The introduction of the newly repleased iPhone 4S in Beijing, China turned ugly on Friday morning when the company failed to open its store and a frustrated crowd consisting of loyal Apple phone users reacted by pelting the store’s gleaming glass walls with eggs.
“Apple Inc. said it had temporarily suspended sales of all iPhones at its five mainland China stores out of concern for the safety of customers and employees. However, these phones will still continue to be offered online, through the company’s official partner, Unicom, and at authorized resellers. The statement did not say when Apple stores would resume selling the iPhone 4S.
Demand for iPhones in China far exceeds supply, which has spawned an army of scalpers who hire migrant workers to snap up products that the scalpers then resell at much higher prices.
A large group of people of more than 1,000 who gathered outside the Apple store on Friday in the Sanlitun district of Beijing included organized teams of migrant workers, identifiable by matching armbands or hats. Some of the migrant workers said they were bused in and promised payment of 100 renminbi, or about $16, for purchasing a phone.
Wary of unrest, police ordered the store not to open, according to one source familiar with the situation. Furious, some would-be customers threw eggs. Police controlled the crowd and temporarily shut off the store.
Those recruited by scalpers were particularly angry. Some said the store’s closing meant that they would get only 10 renminbi, meant as a food allowance, after standing in line all night in freezing temperatures.
It was the second time in less than a year that the Sanlitun store had been forced to temporarily close while trying to offer a new product. In May, four people were injured and a glass door was smashed when a crowd waiting to buy the iPad 2 turned disorderly, according to China Daily,” New York Times said in a post.
At other store in Beijing and the three stores in Shanghai, the phone sold out quickly, leaving some customer disappointed, but with there is no reports of incidents.

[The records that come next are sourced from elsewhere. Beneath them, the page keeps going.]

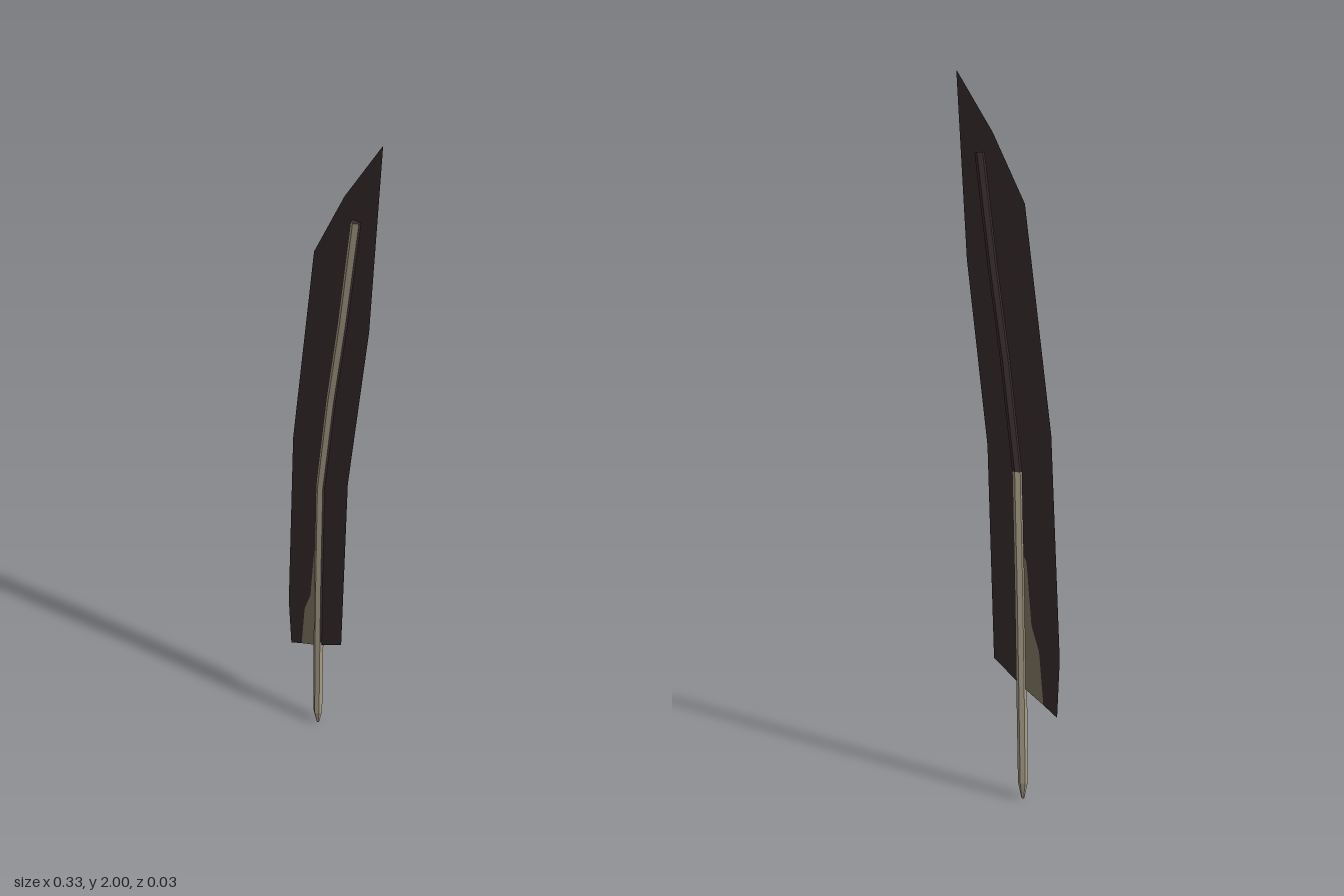
import * as THREE from 'three';

function flatPart(name, points, material) {
  const shape = new THREE.Shape(points.map(([x, y]) => new THREE.Vector2(x, y)));
  const mesh = new THREE.Mesh(new THREE.ShapeGeometry(shape), material);
  mesh.name = name;
  return mesh;
}

// Hexagonal tube along the curved quill; each side turns dark above its own height.
function shaftGeometry(rings, darkFrom) {
  const sides = 6;
  const point = ([x, y, r], j) => {
    const a = (-30 + 60 * j) * Math.PI / 180;
    return [x + r * Math.cos(a), y, r * Math.sin(a)];
  };
  const buckets = [[], []]; // pale faces, dark faces
  for (let i = 0; i < rings.length - 1; i++) {
    for (let j = 0; j < sides; j++) {
      const a = point(rings[i], j), b = point(rings[i], j + 1);
      const c = point(rings[i + 1], j), d = point(rings[i + 1], j + 1);
      const dark = rings[i][1] >= darkFrom[j] ? 1 : 0;
      buckets[dark].push(...b, ...a, ...c, ...b, ...c, ...d);
    }
  }
  // End caps
  const first = rings[0], last = rings[rings.length - 1];
  for (let j = 0; j < sides; j++) {
    buckets[0].push(first[0], first[1], 0, ...point(first, j), ...point(first, j + 1));
    buckets[1].push(last[0], last[1], 0, ...point(last, j + 1), ...point(last, j));
  }
  const geometry = new THREE.BufferGeometry();
  geometry.setAttribute('position', new THREE.Float32BufferAttribute(buckets.flat(), 3));
  geometry.addGroup(0, buckets[0].length / 3, 0);
  geometry.addGroup(buckets[0].length / 3, buckets[1].length / 3, 1);
  geometry.computeVertexNormals();
  return geometry;
}

export function createModel() {
  const vaneBrown = new THREE.MeshStandardMaterial({ color: 0x3a2f31, side: THREE.DoubleSide });
  vaneBrown.name = 'vaneBrown';
  const quillCream = new THREE.MeshStandardMaterial({ color: 0xa89e88 });
  quillCream.name = 'quillCream';
  const downOlive = new THREE.MeshStandardMaterial({ color: 0x877e66, side: THREE.DoubleSide });
  downOlive.name = 'downOlive';

  const group = new THREE.Group();
  group.name = 'feather';

  // Pale down beside the quill, shared edge with the vane
  const downEdge = [
    [-0.115, 0.297], [-0.1, 0.45], [-0.075, 0.52],
    [-0.058, 0.7], [-0.045, 0.72], [-0.045, 0.336],
  ];
  group.add(flatPart('down', downEdge, downOlive));

  // Broad dark vane
  group.add(flatPart('vane', [
    [-0.16, 0.27], ...downEdge, [0.05, 0.4], [0.07, 1.01], [0.135, 1.51],
    [0.165, 2], [0.05, 1.84], [-0.05, 1.66], [-0.135, 1.06], [-0.167, 0.44],
  ], vaneBrown));

  // Quill: x, y, radius from the pointed nib to the blunt top
  const rings = [
    [-0.048, 0, 0.004], [-0.048, 0.05, 0.014], [-0.043, 0.36, 0.015], [-0.037, 0.65, 0.015],
    [-0.029, 0.95, 0.015], [0.01, 1.25, 0.015], [0.05, 1.5, 0.015], [0.09, 1.79, 0.015],
  ];
  const never = Infinity;
  const shaft = new THREE.Mesh(
    shaftGeometry(rings, [0.36, never, never, 0.95, 0.95, 0.95]),
    [quillCream, vaneBrown],
  );
  shaft.name = 'quill';
  group.add(shaft);

  return group;
}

China is the Apple’s fastest-growing market: with just five of the it’s stores, and the country accounts for one-sixth of its global sales. Tim Cook, the CEO of Apple, said last week that “customer response to our products in China has been off the charts.”